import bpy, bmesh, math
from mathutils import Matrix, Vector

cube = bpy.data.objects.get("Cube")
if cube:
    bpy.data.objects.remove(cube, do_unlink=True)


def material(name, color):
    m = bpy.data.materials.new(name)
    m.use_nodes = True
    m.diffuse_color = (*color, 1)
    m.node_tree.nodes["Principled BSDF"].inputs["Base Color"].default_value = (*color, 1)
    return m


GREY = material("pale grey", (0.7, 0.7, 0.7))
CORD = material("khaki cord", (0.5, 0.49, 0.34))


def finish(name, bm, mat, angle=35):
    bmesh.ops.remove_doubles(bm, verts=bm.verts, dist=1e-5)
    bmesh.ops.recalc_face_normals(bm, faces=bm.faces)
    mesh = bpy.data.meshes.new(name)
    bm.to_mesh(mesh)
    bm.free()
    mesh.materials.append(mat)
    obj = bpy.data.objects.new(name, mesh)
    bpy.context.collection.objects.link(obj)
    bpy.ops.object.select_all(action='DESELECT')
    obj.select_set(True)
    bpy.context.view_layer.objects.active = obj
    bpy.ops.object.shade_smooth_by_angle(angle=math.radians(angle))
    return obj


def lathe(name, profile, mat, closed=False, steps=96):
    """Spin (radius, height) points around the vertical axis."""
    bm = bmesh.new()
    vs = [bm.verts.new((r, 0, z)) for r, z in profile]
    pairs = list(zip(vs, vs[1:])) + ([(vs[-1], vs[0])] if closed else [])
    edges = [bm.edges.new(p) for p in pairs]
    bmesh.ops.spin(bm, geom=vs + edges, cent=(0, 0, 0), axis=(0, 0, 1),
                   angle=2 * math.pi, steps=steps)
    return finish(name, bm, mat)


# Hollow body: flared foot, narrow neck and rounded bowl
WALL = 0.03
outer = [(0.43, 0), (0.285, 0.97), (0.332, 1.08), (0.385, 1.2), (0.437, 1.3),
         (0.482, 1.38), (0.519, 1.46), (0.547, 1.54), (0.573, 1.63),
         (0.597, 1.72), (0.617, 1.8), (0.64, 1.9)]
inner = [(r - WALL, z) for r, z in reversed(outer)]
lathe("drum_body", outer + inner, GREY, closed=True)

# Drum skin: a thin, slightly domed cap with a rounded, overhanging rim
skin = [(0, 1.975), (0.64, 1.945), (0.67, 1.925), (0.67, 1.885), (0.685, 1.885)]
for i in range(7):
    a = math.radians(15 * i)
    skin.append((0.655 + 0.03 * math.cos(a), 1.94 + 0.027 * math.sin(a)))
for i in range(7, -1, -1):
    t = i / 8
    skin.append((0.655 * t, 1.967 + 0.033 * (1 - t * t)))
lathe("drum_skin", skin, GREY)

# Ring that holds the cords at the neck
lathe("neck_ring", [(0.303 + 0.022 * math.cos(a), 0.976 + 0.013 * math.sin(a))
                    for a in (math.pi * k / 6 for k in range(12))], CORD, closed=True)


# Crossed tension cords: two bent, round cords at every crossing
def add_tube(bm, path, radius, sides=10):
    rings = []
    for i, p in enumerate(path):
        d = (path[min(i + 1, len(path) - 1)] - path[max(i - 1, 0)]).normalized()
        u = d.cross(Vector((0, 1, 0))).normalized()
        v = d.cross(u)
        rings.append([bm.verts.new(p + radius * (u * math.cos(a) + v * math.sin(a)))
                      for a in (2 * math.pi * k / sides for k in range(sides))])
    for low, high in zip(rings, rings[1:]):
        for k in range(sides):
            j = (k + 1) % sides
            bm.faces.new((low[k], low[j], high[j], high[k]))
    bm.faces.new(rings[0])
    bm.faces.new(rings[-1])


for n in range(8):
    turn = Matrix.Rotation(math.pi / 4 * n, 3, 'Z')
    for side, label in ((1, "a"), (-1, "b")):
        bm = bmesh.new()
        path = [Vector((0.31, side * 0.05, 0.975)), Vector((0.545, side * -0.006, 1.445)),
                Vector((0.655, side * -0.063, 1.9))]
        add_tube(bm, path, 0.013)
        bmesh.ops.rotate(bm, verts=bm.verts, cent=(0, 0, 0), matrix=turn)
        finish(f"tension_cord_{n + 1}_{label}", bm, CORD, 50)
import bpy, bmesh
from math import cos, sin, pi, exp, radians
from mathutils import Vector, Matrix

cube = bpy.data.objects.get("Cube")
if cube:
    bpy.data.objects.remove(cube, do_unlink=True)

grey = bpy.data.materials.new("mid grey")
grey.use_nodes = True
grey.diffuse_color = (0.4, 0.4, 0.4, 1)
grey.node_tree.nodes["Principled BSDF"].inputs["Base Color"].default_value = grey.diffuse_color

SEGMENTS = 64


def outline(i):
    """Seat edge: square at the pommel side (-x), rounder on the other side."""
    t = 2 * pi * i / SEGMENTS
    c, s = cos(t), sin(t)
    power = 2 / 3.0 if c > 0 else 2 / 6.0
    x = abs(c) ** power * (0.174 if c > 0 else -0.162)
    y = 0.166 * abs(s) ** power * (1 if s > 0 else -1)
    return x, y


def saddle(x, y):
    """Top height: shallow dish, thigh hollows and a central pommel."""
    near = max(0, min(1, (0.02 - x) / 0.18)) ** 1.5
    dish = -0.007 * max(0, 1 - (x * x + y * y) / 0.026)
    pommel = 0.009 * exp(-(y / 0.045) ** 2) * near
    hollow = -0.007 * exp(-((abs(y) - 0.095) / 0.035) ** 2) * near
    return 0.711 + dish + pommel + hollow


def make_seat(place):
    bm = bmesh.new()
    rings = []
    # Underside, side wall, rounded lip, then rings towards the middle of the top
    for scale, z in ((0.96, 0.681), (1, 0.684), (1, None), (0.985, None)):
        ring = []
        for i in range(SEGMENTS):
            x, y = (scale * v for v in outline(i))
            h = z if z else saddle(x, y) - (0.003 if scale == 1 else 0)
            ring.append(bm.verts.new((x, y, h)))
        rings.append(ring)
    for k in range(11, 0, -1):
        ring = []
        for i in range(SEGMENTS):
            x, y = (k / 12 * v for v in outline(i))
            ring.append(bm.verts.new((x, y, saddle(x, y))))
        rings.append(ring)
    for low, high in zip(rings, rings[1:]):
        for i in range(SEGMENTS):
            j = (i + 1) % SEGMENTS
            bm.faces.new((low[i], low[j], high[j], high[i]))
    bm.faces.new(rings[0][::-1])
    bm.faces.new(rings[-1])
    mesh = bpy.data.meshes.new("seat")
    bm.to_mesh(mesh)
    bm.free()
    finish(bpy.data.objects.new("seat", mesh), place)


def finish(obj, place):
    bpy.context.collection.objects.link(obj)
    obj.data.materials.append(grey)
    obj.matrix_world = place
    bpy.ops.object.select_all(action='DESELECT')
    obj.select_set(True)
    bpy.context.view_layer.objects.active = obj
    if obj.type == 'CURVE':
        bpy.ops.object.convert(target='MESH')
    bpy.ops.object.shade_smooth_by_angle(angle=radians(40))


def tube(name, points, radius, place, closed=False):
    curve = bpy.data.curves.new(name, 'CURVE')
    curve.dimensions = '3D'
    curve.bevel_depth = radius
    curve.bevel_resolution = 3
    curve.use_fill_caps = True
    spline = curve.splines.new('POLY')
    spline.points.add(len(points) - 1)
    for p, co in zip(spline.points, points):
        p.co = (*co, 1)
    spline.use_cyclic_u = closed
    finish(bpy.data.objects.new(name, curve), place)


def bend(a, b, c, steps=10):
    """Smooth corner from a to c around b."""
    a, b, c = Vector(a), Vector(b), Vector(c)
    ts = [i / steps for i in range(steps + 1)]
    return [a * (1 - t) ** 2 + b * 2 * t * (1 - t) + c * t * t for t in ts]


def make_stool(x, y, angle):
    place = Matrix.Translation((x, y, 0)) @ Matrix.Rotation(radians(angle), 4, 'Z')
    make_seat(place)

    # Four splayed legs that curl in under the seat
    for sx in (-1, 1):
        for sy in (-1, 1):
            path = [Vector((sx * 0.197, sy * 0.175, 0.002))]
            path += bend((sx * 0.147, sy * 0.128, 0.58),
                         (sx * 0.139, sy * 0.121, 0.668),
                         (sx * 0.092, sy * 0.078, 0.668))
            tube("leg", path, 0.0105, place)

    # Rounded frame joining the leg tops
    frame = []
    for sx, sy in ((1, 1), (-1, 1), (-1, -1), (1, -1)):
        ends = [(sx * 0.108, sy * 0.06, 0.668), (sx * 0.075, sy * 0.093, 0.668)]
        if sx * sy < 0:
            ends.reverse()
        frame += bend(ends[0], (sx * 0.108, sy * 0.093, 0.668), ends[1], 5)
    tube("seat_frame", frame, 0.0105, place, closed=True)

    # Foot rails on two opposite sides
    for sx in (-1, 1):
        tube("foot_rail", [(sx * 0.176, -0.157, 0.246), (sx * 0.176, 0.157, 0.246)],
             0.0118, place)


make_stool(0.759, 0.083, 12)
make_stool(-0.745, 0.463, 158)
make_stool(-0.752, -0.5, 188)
◆ ◆ ◆
Problem description ::
Every line above from the line with "grey.use_nodes = True" to the line with "t = 2 * pi * i / SEGMENTS", both included, must be reproduced exactly, and no other line may appear.

Exercise solution ::
grey.use_nodes = True
grey.diffuse_color = (0.4, 0.4, 0.4, 1)
grey.node_tree.nodes["Principled BSDF"].inputs["Base Color"].default_value = grey.diffuse_color

SEGMENTS = 64


def outline(i):
    """Seat edge: square at the pommel side (-x), rounder on the other side."""
    t = 2 * pi * i / SEGMENTS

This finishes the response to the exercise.